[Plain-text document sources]
__________
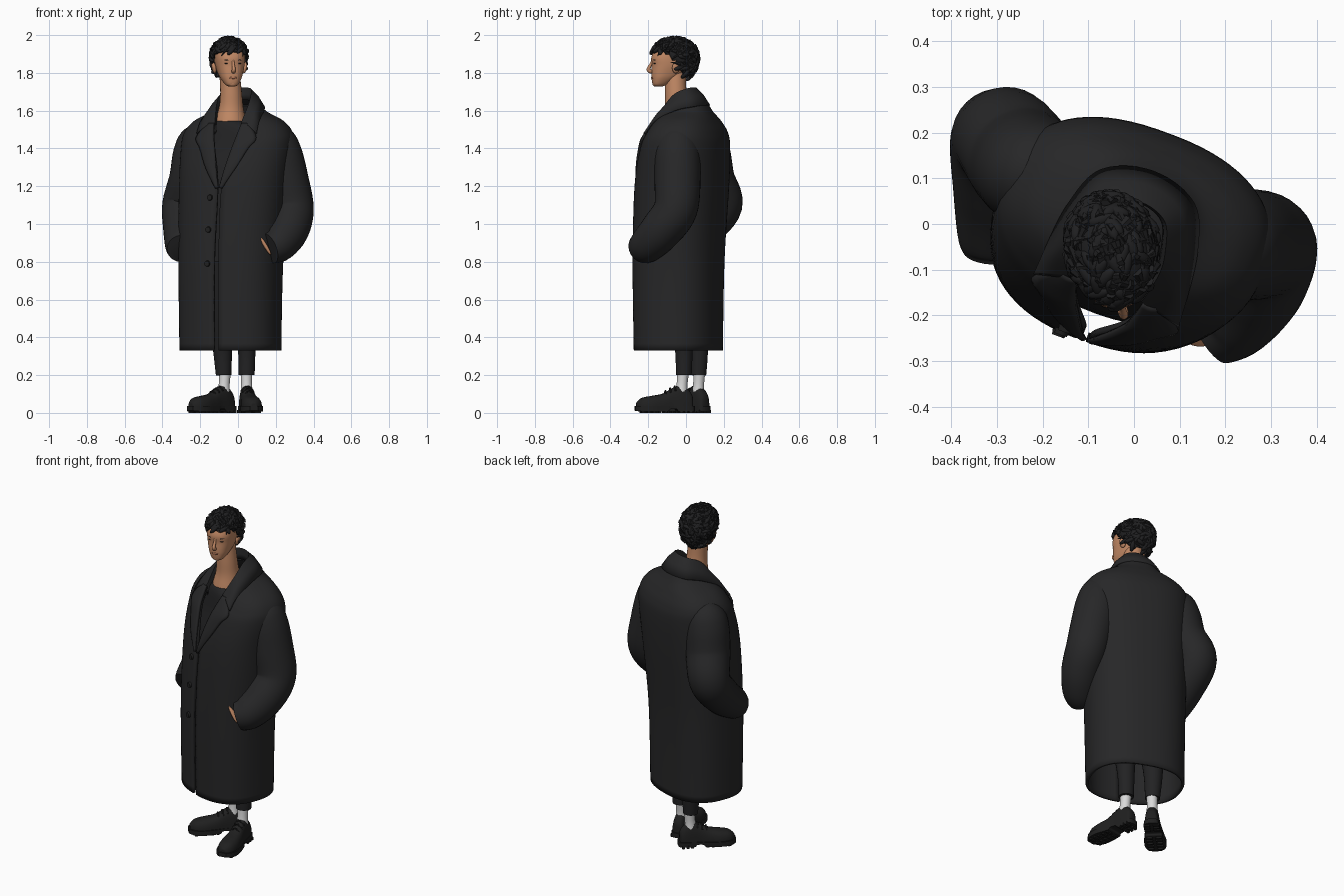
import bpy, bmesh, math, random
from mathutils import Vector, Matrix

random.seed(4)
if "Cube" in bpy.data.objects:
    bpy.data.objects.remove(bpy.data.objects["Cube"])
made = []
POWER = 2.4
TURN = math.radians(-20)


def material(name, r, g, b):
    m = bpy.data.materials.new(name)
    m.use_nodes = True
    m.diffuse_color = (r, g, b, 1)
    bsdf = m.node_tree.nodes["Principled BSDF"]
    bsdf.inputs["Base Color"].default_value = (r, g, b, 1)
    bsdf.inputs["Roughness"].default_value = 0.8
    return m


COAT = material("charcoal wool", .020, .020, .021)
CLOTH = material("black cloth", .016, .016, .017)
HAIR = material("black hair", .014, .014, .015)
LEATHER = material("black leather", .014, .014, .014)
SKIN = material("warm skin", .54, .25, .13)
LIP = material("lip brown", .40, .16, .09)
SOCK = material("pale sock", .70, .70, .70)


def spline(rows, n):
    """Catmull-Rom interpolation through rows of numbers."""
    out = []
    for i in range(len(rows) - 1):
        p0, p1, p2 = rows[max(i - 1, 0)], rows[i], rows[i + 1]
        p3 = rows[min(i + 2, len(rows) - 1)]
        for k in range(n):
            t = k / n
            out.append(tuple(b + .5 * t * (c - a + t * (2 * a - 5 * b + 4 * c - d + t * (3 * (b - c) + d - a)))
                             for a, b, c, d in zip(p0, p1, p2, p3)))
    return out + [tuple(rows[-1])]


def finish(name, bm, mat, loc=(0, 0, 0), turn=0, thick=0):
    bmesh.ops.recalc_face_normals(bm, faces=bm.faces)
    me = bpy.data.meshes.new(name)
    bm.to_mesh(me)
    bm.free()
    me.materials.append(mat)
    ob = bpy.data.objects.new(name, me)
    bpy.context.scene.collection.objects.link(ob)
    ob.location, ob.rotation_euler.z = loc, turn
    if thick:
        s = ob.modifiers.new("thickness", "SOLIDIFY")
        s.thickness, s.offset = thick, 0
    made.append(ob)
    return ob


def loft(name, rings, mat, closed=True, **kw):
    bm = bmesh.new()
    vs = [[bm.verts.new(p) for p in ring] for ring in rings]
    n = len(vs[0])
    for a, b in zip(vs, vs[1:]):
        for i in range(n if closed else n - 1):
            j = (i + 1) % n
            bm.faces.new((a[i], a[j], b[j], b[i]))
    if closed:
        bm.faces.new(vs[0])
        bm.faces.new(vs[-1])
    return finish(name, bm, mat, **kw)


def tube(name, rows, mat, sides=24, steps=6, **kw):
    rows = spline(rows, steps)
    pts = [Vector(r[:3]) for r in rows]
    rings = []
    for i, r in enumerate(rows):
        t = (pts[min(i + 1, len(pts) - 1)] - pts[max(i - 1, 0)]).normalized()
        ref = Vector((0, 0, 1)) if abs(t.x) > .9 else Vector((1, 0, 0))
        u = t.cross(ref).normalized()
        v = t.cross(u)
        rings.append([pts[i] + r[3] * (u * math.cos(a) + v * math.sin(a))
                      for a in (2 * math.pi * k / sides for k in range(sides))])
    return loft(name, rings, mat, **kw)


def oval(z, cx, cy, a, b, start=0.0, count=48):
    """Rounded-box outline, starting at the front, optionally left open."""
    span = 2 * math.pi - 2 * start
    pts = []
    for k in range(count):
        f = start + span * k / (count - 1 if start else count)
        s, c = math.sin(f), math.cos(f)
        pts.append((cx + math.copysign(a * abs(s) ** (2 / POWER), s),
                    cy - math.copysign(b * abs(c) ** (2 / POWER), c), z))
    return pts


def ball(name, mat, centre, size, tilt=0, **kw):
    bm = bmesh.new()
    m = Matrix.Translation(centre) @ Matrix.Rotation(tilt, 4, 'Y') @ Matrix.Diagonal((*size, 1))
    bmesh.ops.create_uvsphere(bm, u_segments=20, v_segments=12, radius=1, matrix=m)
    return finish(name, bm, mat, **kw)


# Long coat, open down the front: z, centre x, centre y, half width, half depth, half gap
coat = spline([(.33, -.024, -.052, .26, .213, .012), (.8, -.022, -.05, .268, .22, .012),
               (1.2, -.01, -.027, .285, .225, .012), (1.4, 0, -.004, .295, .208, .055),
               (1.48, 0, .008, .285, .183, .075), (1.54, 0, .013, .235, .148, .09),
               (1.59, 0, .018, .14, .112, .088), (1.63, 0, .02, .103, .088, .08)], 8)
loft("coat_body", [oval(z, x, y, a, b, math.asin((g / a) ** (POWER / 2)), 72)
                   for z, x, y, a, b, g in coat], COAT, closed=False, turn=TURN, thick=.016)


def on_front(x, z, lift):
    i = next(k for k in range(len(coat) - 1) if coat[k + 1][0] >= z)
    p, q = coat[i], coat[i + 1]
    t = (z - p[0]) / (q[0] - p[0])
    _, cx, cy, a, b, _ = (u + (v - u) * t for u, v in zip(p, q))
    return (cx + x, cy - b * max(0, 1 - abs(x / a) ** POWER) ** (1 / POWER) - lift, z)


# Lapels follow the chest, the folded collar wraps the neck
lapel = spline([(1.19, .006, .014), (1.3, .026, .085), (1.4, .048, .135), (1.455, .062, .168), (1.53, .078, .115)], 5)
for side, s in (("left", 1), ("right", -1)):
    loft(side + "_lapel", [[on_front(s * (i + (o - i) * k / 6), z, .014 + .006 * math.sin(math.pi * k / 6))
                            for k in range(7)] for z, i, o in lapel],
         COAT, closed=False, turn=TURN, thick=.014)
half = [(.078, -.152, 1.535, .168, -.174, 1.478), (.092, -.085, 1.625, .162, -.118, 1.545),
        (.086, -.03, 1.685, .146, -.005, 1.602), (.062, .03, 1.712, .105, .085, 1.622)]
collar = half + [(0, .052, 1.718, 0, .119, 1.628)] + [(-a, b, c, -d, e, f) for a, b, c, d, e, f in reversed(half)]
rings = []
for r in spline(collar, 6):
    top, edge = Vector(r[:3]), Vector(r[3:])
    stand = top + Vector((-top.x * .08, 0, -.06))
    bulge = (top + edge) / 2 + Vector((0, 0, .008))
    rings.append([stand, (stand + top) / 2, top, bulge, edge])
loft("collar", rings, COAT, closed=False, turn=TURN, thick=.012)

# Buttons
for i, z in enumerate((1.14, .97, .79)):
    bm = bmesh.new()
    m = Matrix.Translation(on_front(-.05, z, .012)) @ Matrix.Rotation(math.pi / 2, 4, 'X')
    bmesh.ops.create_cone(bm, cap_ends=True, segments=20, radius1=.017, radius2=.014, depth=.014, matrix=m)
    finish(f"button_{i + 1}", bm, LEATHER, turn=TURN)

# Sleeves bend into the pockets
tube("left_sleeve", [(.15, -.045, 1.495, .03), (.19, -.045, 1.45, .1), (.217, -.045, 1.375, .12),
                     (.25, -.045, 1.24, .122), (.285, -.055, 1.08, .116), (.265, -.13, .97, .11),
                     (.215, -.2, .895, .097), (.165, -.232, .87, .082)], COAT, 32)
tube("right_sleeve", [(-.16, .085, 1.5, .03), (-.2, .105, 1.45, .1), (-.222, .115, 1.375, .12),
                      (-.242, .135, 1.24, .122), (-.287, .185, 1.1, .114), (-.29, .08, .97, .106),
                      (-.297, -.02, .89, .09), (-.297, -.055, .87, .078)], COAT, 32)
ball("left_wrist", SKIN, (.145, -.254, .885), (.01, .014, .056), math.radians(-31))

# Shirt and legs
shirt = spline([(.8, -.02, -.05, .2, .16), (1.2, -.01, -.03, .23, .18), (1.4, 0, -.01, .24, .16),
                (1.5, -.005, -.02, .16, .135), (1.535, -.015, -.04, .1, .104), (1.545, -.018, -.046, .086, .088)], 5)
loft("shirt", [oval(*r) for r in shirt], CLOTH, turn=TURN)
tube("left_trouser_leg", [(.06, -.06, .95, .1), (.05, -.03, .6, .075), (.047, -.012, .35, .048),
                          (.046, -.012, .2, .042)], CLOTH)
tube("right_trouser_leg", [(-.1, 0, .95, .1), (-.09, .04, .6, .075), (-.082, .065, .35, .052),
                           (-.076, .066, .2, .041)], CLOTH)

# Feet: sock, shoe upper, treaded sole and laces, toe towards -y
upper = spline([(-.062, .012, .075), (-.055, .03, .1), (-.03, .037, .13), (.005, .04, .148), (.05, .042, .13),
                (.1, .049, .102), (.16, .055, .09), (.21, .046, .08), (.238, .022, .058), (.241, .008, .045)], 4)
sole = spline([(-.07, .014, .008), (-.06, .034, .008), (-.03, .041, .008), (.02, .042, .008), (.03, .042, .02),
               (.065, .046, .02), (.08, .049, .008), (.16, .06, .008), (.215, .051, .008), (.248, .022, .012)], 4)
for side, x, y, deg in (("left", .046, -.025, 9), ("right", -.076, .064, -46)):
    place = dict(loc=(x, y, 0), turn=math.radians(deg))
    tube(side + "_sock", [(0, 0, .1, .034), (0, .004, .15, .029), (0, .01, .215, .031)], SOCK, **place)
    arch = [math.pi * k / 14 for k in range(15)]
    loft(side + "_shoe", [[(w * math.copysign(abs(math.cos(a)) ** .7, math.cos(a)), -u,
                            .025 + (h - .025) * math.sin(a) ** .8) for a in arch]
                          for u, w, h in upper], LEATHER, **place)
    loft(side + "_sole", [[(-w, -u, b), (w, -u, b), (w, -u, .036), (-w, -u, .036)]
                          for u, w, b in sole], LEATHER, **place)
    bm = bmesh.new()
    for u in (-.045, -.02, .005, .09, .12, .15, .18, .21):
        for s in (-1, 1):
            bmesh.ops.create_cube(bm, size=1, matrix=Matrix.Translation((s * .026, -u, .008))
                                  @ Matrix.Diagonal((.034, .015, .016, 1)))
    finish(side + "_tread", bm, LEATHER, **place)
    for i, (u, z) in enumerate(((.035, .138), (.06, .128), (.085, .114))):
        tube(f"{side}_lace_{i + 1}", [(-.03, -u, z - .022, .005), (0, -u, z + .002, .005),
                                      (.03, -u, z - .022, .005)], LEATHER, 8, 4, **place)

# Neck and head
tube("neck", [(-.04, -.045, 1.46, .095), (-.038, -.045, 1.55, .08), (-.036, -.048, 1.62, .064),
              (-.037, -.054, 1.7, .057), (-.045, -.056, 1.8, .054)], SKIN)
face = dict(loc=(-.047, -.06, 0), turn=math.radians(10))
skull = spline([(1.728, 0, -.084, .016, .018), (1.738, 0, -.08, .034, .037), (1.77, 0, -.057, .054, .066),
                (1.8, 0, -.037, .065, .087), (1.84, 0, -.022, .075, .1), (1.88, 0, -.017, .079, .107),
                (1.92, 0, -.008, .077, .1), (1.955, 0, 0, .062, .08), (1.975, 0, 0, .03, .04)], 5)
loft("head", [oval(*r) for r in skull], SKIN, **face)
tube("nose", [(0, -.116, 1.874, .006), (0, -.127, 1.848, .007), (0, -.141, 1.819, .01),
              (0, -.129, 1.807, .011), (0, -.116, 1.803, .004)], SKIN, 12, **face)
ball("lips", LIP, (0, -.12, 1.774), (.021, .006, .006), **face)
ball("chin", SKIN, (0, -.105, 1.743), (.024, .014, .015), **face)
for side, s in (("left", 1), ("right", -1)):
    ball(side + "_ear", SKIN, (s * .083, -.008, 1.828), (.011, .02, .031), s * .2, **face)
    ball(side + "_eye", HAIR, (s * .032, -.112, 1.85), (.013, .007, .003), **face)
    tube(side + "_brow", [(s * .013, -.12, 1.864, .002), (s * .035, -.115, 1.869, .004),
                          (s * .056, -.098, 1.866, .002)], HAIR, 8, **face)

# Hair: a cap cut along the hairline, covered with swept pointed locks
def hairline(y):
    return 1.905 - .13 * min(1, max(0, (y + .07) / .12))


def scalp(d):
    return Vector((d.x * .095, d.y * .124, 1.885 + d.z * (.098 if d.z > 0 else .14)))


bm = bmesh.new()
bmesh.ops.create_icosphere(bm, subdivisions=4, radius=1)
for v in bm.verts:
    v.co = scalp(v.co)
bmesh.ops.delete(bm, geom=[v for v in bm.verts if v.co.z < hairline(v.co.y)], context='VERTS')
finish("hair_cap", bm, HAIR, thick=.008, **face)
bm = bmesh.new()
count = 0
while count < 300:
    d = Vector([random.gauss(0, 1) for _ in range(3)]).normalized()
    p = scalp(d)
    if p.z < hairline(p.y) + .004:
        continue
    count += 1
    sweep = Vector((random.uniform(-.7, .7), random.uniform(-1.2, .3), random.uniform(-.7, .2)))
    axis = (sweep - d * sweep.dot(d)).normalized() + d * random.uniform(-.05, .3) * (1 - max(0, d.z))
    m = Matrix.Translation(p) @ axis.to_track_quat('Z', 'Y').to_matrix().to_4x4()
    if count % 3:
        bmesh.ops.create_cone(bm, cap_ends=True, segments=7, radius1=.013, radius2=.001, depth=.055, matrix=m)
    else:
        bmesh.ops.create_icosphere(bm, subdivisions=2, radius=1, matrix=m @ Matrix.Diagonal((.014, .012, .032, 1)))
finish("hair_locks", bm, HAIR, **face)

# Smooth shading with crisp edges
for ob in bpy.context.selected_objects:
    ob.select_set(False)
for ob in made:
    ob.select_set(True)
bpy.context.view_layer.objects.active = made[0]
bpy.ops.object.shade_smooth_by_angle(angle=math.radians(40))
__________
TASK STATEMENT :: For the data above, state how many of its lines contain the word "True", giving no other text.

ANSWER BOX :: 5